* Problem: Return every line of the records below verbatim, with no pictures in the copy.

* Exercise data:

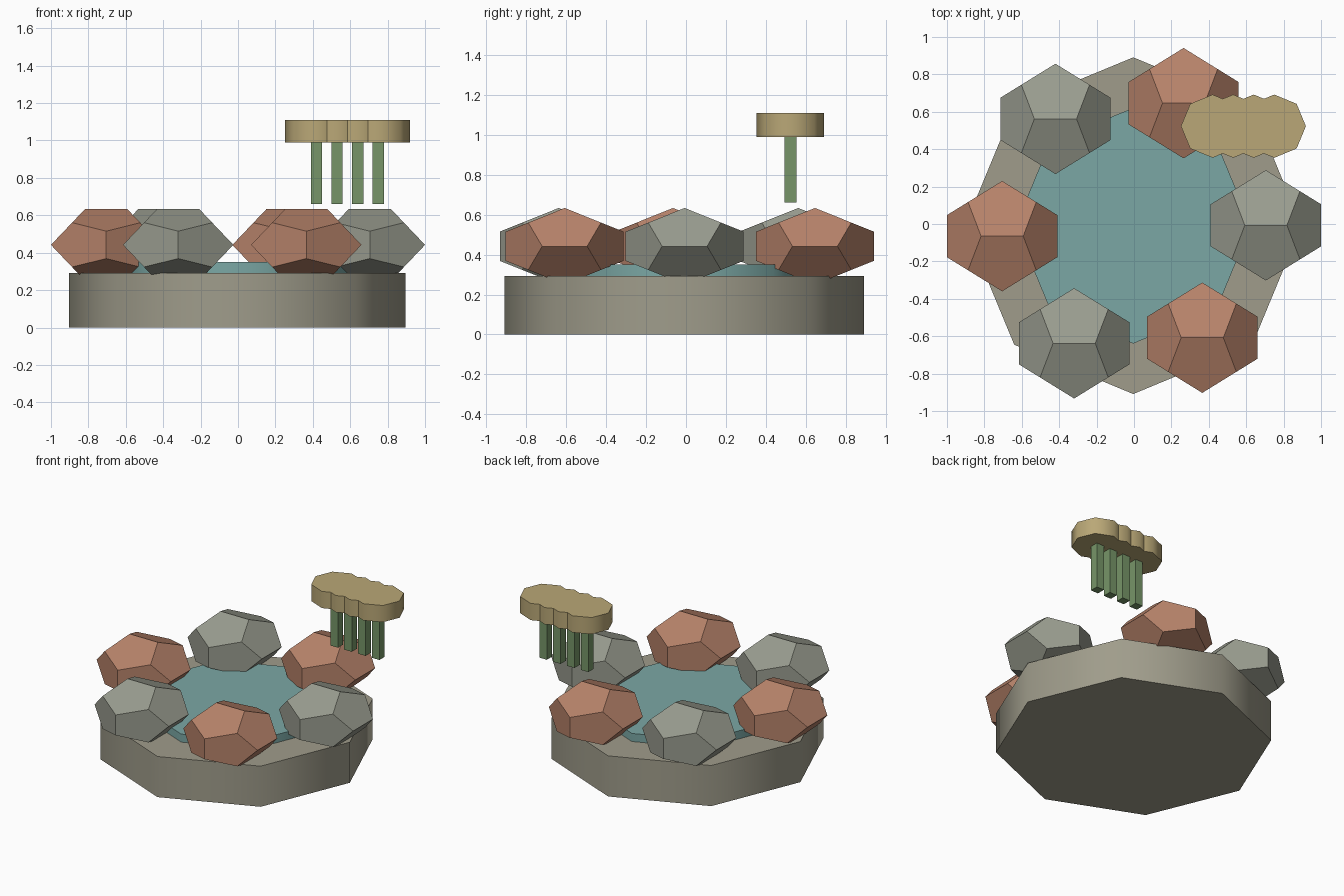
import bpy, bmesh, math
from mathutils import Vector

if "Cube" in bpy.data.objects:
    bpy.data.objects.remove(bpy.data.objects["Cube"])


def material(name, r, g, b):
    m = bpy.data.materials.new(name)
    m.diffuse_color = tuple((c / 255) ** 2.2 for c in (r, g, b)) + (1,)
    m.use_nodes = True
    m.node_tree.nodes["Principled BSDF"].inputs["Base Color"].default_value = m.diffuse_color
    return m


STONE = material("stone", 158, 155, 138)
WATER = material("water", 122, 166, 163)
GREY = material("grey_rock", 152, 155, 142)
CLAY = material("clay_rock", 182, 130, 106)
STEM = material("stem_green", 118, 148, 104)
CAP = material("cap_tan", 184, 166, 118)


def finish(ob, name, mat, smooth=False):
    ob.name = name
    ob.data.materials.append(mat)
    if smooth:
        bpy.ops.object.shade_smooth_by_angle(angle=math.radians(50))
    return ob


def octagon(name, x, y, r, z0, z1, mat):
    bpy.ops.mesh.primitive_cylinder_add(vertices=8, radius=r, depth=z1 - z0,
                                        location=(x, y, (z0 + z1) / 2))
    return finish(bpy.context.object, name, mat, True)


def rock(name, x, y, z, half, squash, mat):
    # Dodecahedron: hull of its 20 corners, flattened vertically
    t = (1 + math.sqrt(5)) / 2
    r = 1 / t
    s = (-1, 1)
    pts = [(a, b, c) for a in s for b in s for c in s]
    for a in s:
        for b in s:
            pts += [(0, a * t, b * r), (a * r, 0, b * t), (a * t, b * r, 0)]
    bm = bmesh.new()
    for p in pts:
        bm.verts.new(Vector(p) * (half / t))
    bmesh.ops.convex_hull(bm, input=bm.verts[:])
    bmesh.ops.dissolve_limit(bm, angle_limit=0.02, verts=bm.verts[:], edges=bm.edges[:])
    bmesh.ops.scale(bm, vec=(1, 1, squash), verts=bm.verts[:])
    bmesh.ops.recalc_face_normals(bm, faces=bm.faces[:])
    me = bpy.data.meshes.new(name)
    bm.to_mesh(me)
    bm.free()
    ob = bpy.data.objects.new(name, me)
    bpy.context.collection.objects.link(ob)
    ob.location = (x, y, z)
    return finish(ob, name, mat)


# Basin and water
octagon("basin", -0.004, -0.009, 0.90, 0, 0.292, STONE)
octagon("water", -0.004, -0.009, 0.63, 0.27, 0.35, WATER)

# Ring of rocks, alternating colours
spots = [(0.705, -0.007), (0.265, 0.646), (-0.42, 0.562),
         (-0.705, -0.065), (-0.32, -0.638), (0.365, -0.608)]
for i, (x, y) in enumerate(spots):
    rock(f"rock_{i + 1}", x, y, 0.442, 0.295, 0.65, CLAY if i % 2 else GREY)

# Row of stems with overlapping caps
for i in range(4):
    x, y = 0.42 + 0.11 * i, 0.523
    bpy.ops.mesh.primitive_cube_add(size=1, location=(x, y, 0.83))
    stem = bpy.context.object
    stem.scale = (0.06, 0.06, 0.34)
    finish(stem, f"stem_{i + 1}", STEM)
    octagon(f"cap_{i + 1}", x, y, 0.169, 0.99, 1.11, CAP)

* Written response:
import bpy, bmesh, math
from mathutils import Vector

if "Cube" in bpy.data.objects:
    bpy.data.objects.remove(bpy.data.objects["Cube"])


def material(name, r, g, b):
    m = bpy.data.materials.new(name)
    m.diffuse_color = tuple((c / 255) ** 2.2 for c in (r, g, b)) + (1,)
    m.use_nodes = True
    m.node_tree.nodes["Principled BSDF"].inputs["Base Color"].default_value = m.diffuse_color
    return m


STONE = material("stone", 158, 155, 138)
WATER = material("water", 122, 166, 163)
GREY = material("grey_rock", 152, 155, 142)
CLAY = material("clay_rock", 182, 130, 106)
STEM = material("stem_green", 118, 148, 104)
CAP = material("cap_tan", 184, 166, 118)


def finish(ob, name, mat, smooth=False):
    ob.name = name
    ob.data.materials.append(mat)
    if smooth:
        bpy.ops.object.shade_smooth_by_angle(angle=math.radians(50))
    return ob


def octagon(name, x, y, r, z0, z1, mat):
    bpy.ops.mesh.primitive_cylinder_add(vertices=8, radius=r, depth=z1 - z0,
                                        location=(x, y, (z0 + z1) / 2))
    return finish(bpy.context.object, name, mat, True)


def rock(name, x, y, z, half, squash, mat):
    # Dodecahedron: hull of its 20 corners, flattened vertically
    t = (1 + math.sqrt(5)) / 2
    r = 1 / t
    s = (-1, 1)
    pts = [(a, b, c) for a in s for b in s for c in s]
    for a in s:
        for b in s:
            pts += [(0, a * t, b * r), (a * r, 0, b * t), (a * t, b * r, 0)]
    bm = bmesh.new()
    for p in pts:
        bm.verts.new(Vector(p) * (half / t))
    bmesh.ops.convex_hull(bm, input=bm.verts[:])
    bmesh.ops.dissolve_limit(bm, angle_limit=0.02, verts=bm.verts[:], edges=bm.edges[:])
    bmesh.ops.scale(bm, vec=(1, 1, squash), verts=bm.verts[:])
    bmesh.ops.recalc_face_normals(bm, faces=bm.faces[:])
    me = bpy.data.meshes.new(name)
    bm.to_mesh(me)
    bm.free()
    ob = bpy.data.objects.new(name, me)
    bpy.context.collection.objects.link(ob)
    ob.location = (x, y, z)
    return finish(ob, name, mat)


# Basin and water
octagon("basin", -0.004, -0.009, 0.90, 0, 0.292, STONE)
octagon("water", -0.004, -0.009, 0.63, 0.27, 0.35, WATER)

# Ring of rocks, alternating colours
spots = [(0.705, -0.007), (0.265, 0.646), (-0.42, 0.562),
         (-0.705, -0.065), (-0.32, -0.638), (0.365, -0.608)]
for i, (x, y) in enumerate(spots):
    rock(f"rock_{i + 1}", x, y, 0.442, 0.295, 0.65, CLAY if i % 2 else GREY)

# Row of stems with overlapping caps
for i in range(4):
    x, y = 0.42 + 0.11 * i, 0.523
    bpy.ops.mesh.primitive_cube_add(size=1, location=(x, y, 0.83))
    stem = bpy.context.object
    stem.scale = (0.06, 0.06, 0.34)
    finish(stem, f"stem_{i + 1}", STEM)
    octagon(f"cap_{i + 1}", x, y, 0.169, 0.99, 1.11, CAP)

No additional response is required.